That, however, hasn't stopped Rafik Chekkat, a former lawyer turned writer, activist, and animator, from starting an organisation called 'Islamophobia' aimed at being an umbrella platform of resources.
"Our objectives are multiple," says Chekkat speaking to TRT World.
"We want to provide those fighting against Islamophobia with the most complete and useful tools possible. To do this, we must grasp Islamophobia in all its dimensions: political, religious, social, economic, psychological - and deploy our discourse on all media, including podcasts, videos, and magazines, in order to reach the widest possible audience," added Chekkat.
The ambitious objectives reflect the scale of the challenge Muslims face in the country.
Most recently, the French Senate voted to ban conspicuous religious symbols in sports, a move primarily aimed at the country's Muslim women - some of whom may play sports with a headscarf.
That spurred a petition by French activists to stop the controversial law. As it is, most national sports federations in the country, including the French Football Federation, forbids wearing the veil using arguments such as supposed neutrality in sport or even invoking principles of hygiene and safety.
Against this backdrop, the Muslim community's challenges are "immense", says Chekkat.
"Muslim people are hampered in their religious, social, economic and political life," says Chekkat adding, "mosques, humanitarian or rights associations, schools, publishers, sports clubs or even simple snack bars are subject to dissolution or closure procedures every week."

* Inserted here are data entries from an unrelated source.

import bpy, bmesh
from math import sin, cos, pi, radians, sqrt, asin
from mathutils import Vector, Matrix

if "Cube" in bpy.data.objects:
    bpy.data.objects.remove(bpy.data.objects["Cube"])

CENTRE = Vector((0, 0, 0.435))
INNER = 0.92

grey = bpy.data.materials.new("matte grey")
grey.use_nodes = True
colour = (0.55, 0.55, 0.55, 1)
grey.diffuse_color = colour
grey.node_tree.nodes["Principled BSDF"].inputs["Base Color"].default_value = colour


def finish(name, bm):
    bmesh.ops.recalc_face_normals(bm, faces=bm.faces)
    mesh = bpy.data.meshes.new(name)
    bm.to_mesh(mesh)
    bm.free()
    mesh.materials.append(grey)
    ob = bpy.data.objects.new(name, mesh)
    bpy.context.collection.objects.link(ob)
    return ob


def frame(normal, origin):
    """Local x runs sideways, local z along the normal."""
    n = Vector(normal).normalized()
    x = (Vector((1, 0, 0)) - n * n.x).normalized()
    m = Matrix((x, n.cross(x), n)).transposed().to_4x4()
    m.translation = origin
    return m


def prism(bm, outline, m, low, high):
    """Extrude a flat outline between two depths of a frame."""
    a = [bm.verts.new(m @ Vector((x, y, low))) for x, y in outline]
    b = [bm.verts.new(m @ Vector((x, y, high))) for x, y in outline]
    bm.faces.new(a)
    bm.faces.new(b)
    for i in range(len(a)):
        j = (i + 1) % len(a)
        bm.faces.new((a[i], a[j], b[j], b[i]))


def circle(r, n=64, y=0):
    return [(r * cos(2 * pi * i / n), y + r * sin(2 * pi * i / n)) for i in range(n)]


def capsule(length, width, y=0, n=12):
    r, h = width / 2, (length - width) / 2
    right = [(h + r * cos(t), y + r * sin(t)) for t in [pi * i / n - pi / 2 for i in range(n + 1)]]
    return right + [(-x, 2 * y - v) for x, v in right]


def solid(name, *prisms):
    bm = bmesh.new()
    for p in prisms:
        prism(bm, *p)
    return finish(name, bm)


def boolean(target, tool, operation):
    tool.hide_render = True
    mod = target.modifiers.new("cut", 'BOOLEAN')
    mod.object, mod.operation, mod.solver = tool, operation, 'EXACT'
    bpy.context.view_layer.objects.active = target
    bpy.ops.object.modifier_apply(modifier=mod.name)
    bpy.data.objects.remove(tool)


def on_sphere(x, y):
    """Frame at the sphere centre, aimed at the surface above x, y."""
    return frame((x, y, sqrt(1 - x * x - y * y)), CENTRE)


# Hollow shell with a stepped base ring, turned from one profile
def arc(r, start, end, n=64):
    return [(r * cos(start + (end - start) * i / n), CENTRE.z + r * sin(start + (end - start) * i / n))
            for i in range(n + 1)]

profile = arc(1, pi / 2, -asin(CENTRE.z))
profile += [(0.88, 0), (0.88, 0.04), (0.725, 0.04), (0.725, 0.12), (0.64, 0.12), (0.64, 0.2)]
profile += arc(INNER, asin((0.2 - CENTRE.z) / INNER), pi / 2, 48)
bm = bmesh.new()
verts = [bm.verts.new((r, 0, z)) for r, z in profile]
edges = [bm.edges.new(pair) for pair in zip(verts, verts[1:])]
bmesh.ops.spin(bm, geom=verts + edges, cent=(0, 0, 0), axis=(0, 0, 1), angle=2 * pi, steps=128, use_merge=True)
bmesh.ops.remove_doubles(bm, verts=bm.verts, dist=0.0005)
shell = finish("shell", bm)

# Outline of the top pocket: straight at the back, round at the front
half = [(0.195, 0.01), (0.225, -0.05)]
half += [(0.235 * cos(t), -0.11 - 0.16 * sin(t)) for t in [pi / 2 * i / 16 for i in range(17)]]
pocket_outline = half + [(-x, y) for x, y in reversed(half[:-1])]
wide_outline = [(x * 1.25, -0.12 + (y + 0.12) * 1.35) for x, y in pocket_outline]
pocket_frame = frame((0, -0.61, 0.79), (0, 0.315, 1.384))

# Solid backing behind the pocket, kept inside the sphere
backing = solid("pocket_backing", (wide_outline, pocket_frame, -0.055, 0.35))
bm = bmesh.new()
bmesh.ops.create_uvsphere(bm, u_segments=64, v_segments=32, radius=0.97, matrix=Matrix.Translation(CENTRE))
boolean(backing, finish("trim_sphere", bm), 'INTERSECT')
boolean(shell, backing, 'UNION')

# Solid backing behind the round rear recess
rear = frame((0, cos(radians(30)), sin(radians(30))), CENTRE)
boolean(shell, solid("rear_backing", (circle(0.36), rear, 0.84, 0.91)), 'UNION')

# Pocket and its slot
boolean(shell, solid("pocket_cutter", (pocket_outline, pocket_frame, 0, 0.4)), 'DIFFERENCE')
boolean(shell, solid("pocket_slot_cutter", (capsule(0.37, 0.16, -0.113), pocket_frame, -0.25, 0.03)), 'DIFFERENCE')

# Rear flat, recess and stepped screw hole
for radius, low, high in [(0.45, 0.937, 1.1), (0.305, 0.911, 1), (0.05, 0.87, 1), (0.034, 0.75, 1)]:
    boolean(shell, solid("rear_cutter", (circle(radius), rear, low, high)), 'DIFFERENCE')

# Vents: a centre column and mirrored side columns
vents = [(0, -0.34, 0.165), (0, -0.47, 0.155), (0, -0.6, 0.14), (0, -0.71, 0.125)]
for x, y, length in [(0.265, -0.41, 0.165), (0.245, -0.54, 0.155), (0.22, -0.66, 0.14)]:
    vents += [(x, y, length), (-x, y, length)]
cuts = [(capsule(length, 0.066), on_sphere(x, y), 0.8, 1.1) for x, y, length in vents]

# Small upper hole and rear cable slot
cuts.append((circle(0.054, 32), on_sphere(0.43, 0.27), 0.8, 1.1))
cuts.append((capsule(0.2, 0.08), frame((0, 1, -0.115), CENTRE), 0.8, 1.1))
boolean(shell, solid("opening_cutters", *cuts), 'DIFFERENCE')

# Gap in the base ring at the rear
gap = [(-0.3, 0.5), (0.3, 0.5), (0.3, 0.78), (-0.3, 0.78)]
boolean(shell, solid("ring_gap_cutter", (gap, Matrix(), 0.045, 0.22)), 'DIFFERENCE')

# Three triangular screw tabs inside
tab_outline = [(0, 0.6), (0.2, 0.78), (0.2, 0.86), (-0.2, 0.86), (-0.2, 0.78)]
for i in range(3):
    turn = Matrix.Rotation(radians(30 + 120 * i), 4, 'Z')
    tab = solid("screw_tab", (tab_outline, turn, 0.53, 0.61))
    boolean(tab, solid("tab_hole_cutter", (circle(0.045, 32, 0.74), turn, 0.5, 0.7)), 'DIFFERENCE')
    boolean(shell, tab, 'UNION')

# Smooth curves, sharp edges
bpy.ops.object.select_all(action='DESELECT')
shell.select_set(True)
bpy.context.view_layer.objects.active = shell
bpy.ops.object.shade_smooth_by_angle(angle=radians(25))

French President Emmanuel Macron over the past few years has incrementally ratcheted up his government's anti-Muslim policies, which has included the closure of Muslim schools, mosques, Islamic charities, organisations monitoring Islamophobia, publishing houses, and even pressuring mosques to sign a charter that forbids talking about discrimination and racism faced by the community.
"The motivations for such repression is clear," says Chekkat, and the aim ultimately is "to sanction any Muslim discourse that is directly critical of the ongoing attempt to neutralise the public space."
"Any question relating to Islam in France is thus the subject of immediate politicisation… under the guise of the fight against political Islam."
In December of last year, the French government announced that it would seek to dissolve the state-backed French Council of Muslim Worship (CFCM) created almost 20 years ago.
Macron's right-wing Interior Minister Gerald Darmanin wants the new body to remain uninfluenced by foreign governments and to show an active commitment to the state ideology of secularism.
The upcoming presidential elections to be held in April also threaten to be a bruising ordeal for the country's Muslim population.
"The presidential election is an opportunity for a headlong rush into racist, and security escalation," by the country's politicians seeking to show they are tough on Islam and Muslims says Chekkat.
One of the country's most outspoken and right-wing presidential candidates, Eric Zemmour, recently spoke in front of one of the country's leading police unions that France is in the midst of a civilisational struggle with Islam and Muslims.
"There are two civilisations, and they cannot coexist peacefully. There must be a civilisation that imposes itself on everyone, and it is ours that must prevail," Zemmour said.
"Such remarks almost seem innocuous as we are saturated with irresponsible speeches. So it doesn't bode well," says Chekkat, whose new organisation seeks to tackle such toxic speech.
"Regaining the initiative in an oppressive political climate is the only way out," adds Chekkat.